Comment by Pam Vias on June 3, 2013 11:31 pm

Pam, considering I’ve been working on wind energy issues for the greater part a decade, I’ve certainly done my homework. However, if you begin your homework by doing a rudimentary google search for “insert bad thing here”, you’re already starting off from a biased and unfair position. It’s pretty clear you arrived at a conclusion before conducting real research. Your electricity has to come from somewhere, which resources do you propose we use?

All sources of energy production receive subsidies – wind isn’t unique. Wind farms can receive a tax credit – just like other businesses or even individuals. By your opinion, if anyone claims any tax credit on their income taxes then they don’t have a “sustainable financial model”.

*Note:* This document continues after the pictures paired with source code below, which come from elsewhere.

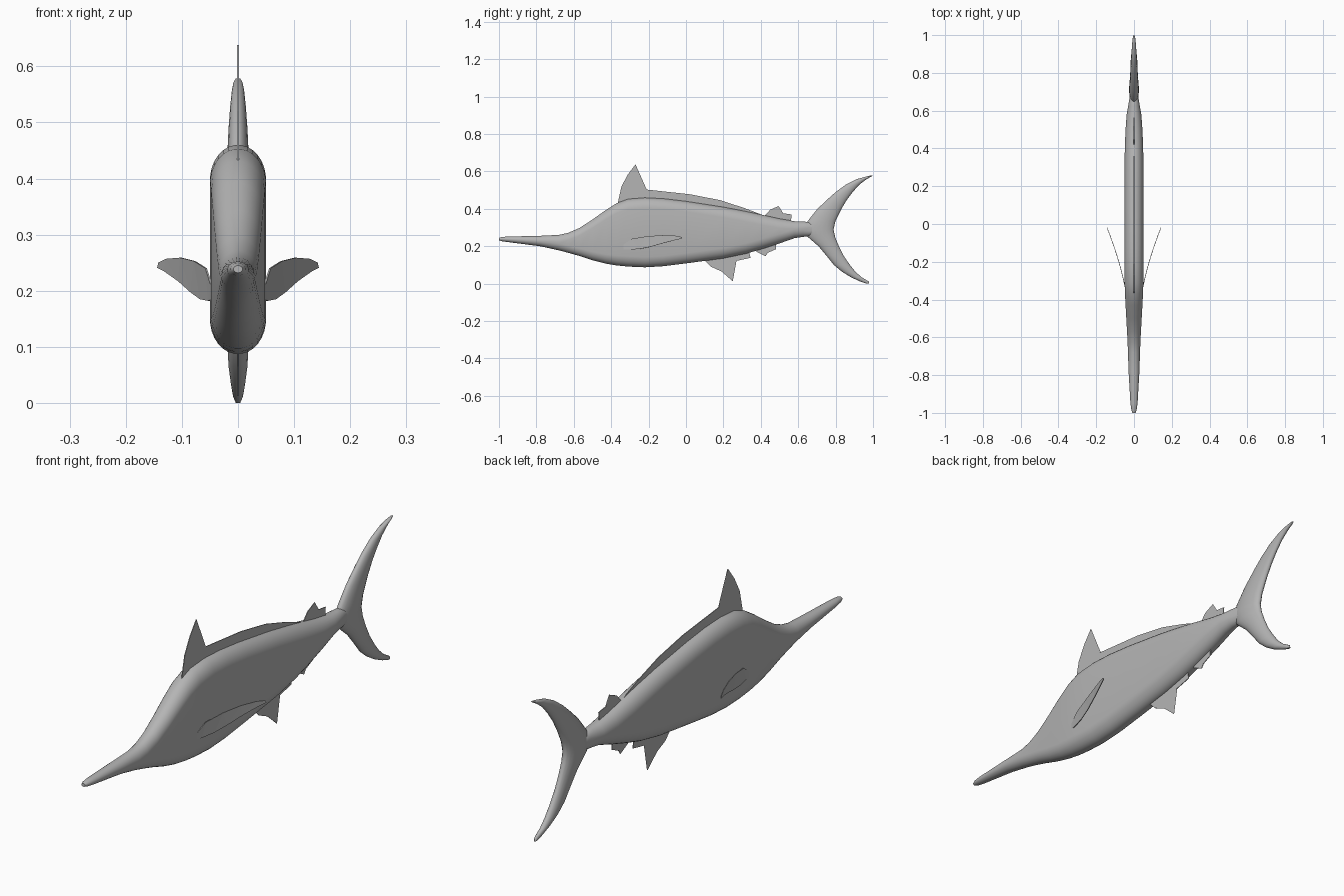
import bpy, bmesh, math

if "Cube" in bpy.data.objects:
    bpy.data.objects.remove(bpy.data.objects["Cube"])

skin = bpy.data.materials.new("grey skin")
skin.diffuse_color = (0.46, 0.46, 0.46, 1)
skin.use_nodes = True
skin.node_tree.nodes["Principled BSDF"].inputs["Base Color"].default_value = skin.diffuse_color


def finish(bm, name, smooth):
    bmesh.ops.recalc_face_normals(bm, faces=bm.faces)
    mesh = bpy.data.meshes.new(name)
    bm.to_mesh(mesh)
    bm.free()
    mesh.materials.append(skin)
    ob = bpy.data.objects.new(name, mesh)
    bpy.context.collection.objects.link(ob)
    if smooth:
        bpy.ops.object.select_all(action='DESELECT')
        ob.select_set(True)
        bpy.context.view_layer.objects.active = ob
        bpy.ops.object.shade_smooth_by_angle(angle=math.radians(50))
    return ob


def loft(name, rings):
    """Skin a row of closed rings and cap both ends."""
    bm = bmesh.new()
    loops = [[bm.verts.new(p) for p in ring] for ring in rings]
    n = len(loops[0])
    for a, b in zip(loops, loops[1:]):
        for i in range(n):
            j = (i + 1) % n
            bm.faces.new((a[i], a[j], b[j], b[i]))
    bm.faces.new(loops[0])
    bm.faces.new(loops[-1])
    return finish(bm, name, True)


def fin(name, outline, x_at=lambda y: 0.0, thickness=0.003):
    """Thin plate from a side outline, optionally swept outward in x."""
    bm = bmesh.new()
    bm.faces.new([bm.verts.new((0, y, z)) for y, z in outline])
    bmesh.ops.triangulate(bm, faces=bm.faces[:])
    for v in bm.verts:
        v.co.x = x_at(v.co.y)
    ob = finish(bm, name, False)
    mod = ob.modifiers.new("thickness", 'SOLIDIFY')
    mod.thickness = thickness
    mod.offset = 0
    return ob


def angles(n):
    return [2 * math.pi * (i + 0.5) / n for i in range(n)]


def body_ring(y, low, high, hw):
    """Upright rounded section with flat sides."""
    half, mid = (high - low) / 2, (high + low) / 2
    r = min(1.25 * hw, half)
    return [(hw * math.cos(a), y,
             mid + math.copysign(half - r, math.sin(a)) + r * math.sin(a))
            for a in angles(28)]


def tail_ring(z, front, back, hw):
    """Flat oval section of the tail fin."""
    return [(hw * math.cos(a), (front + back) / 2 + (back - front) / 2 * math.sin(a), z)
            for a in angles(20)]


# Body with bill: y, bottom, top, half width
body = [
    (-1.0, .232, .245, .008), (-.985, .227, .25, .014), (-.95, .222, .252, .019),
    (-.78, .20, .256, .029), (-.68, .178, .261, .032), (-.63, .165, .272, .034),
    (-.57, .148, .298, .037), (-.50, .125, .343, .041), (-.43, .107, .393, .045),
    (-.37, .097, .431, .048), (-.31, .091, .453, .05), (-.22, .087, .46, .05),
    (-.12, .093, .455, .05), (.0, .108, .441, .05), (.2, .135, .41, .05),
    (.32, .16, .387, .05), (.4, .183, .37, .049), (.5, .215, .348, .045),
    (.58, .243, .334, .039), (.625, .25, .332, .031), (.66, .253, .33, .025),
    (.72, .27, .31, .015),
]
loft("body", [body_ring(*s) for s in body])

# Forked tail: z, leading edge, trailing edge, half width
tail = [
    (.0, .965, .98, .004), (.012, .93, .977, .009), (.035, .88, .938, .013),
    (.065, .832, .905, .017), (.10, .79, .877, .019), (.15, .75, .843, .02),
    (.20, .708, .818, .022), (.25, .65, .798, .025), (.29, .63, .79, .026),
    (.335, .65, .8, .025), (.40, .702, .832, .021), (.45, .755, .862, .019),
    (.49, .80, .892, .017), (.53, .855, .928, .014), (.558, .91, .965, .011),
    (.572, .96, .99, .008), (.578, .985, 1.0, .004),
]
loft("tail_fin", [tail_ring(*s) for s in tail])

# Fins along the centre line
fin("dorsal_fin", [
    (-.365, .43), (-.345, .52), (-.31, .585), (-.27, .638), (-.26, .60), (-.253, .56),
    (-.21, .503), (.02, .478), (.18, .447), (.31, .405), (.41, .367),
    (.40, .34), (0, .41), (-.2, .42), (-.3, .42)])
fin("rear_dorsal_fin", [
    (.42, .363), (.45, .395), (.495, .415), (.50, .393), (.52, .376), (.565, .37),
    (.56, .32), (.43, .34)])
fin("anal_fin", [
    (.09, .135), (.135, .09), (.19, .065), (.25, .013), (.235, .055), (.222, .09),
    (.27, .122), (.345, .138), (.335, .18), (.2, .16)])
fin("rear_anal_fin", [
    (.375, .172), (.425, .147), (.437, .165), (.48, .184), (.48, .225), (.39, .195)])

# Side fins sweeping back and outward
side_outline = [
    (-.35, .185), (-.33, .212), (-.29, .24), (-.21, .253), (-.13, .259), (-.06, .257),
    (-.025, .25), (-.02, .241), (-.05, .235), (-.12, .217), (-.19, .197), (-.25, .185),
    (-.31, .182)]
for side, sign in (("right", 1), ("left", -1)):
    fin(side + "_pectoral_fin", side_outline,
        lambda y, s=sign: s * (.046 + .2 * (y + .34) + .32 * (y + .34) ** 2))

Wind is cheap – Alabama Power recently bought 404 megawatts of wind energy from Oklahoma and Kansas stating that it was the CHEAPEST resource they could get. Georgia Power recently made a similar announcement for 250 megawatts of wind energy. Iowa, which gets about 20% of its electricity from wind, residents pays LOWER rates than most of us here in the south!

The UK is not anti-wind – it’s planning on meeting its 30% renewable energy goal by 2020 mostly with wind energy. If you do basic research on the UK, you see they call wind projects “schemes” – but they don’t mean this in the way you mean “scam”. If you do beyond basic research, you’d find it’s their parlance – not a commentary on wind’s usefulness as you wrongly assert. Many countries in Europe have a 20-30% goal for wind power in the 2030 timeframe.

The notion that there are thousands of wind turbines abandoned “somewhere” is false and has been proven to be a product of – you guessed it – poor research.

Ignoring the benefits of wind energy because it’s not “baseload power” is just as silly as ignoring freight trains because they don’t fly like jets. Wind provides substantial amounts of low-cost power – you use it when you can (low cost, like freight trains) . When you can’t use it, you use the high-cost option (high cost, like jets).

Plenty of companies recognize the benefits of wind energy. The Honest Tea Co. (, Ben & Jerry’s (, and Starbucks ( are just a few companies that support wind power.

That WSJ article is a shill piece for the natural gas industry – it’s not representative of the wind industry. I’ve never even heard of “Tang Energy” – the guy who wrote it builds natural gas power plants and ignores the fact that wind installations outnumbered natural gas installations last year. WSJ is notoriously pro-fossil fuels and anti-renewable energy – hardly an unbiased source.

Comment by Simon Mahan on June 4, 2013 9:28 pm

Despite all the research provided in the previous post, not a single link has been clicked on as of 8/20/13.

Comment by Simon Mahan on August 20, 2013 9:09 pm

Sorry, the comment form is closed at this time.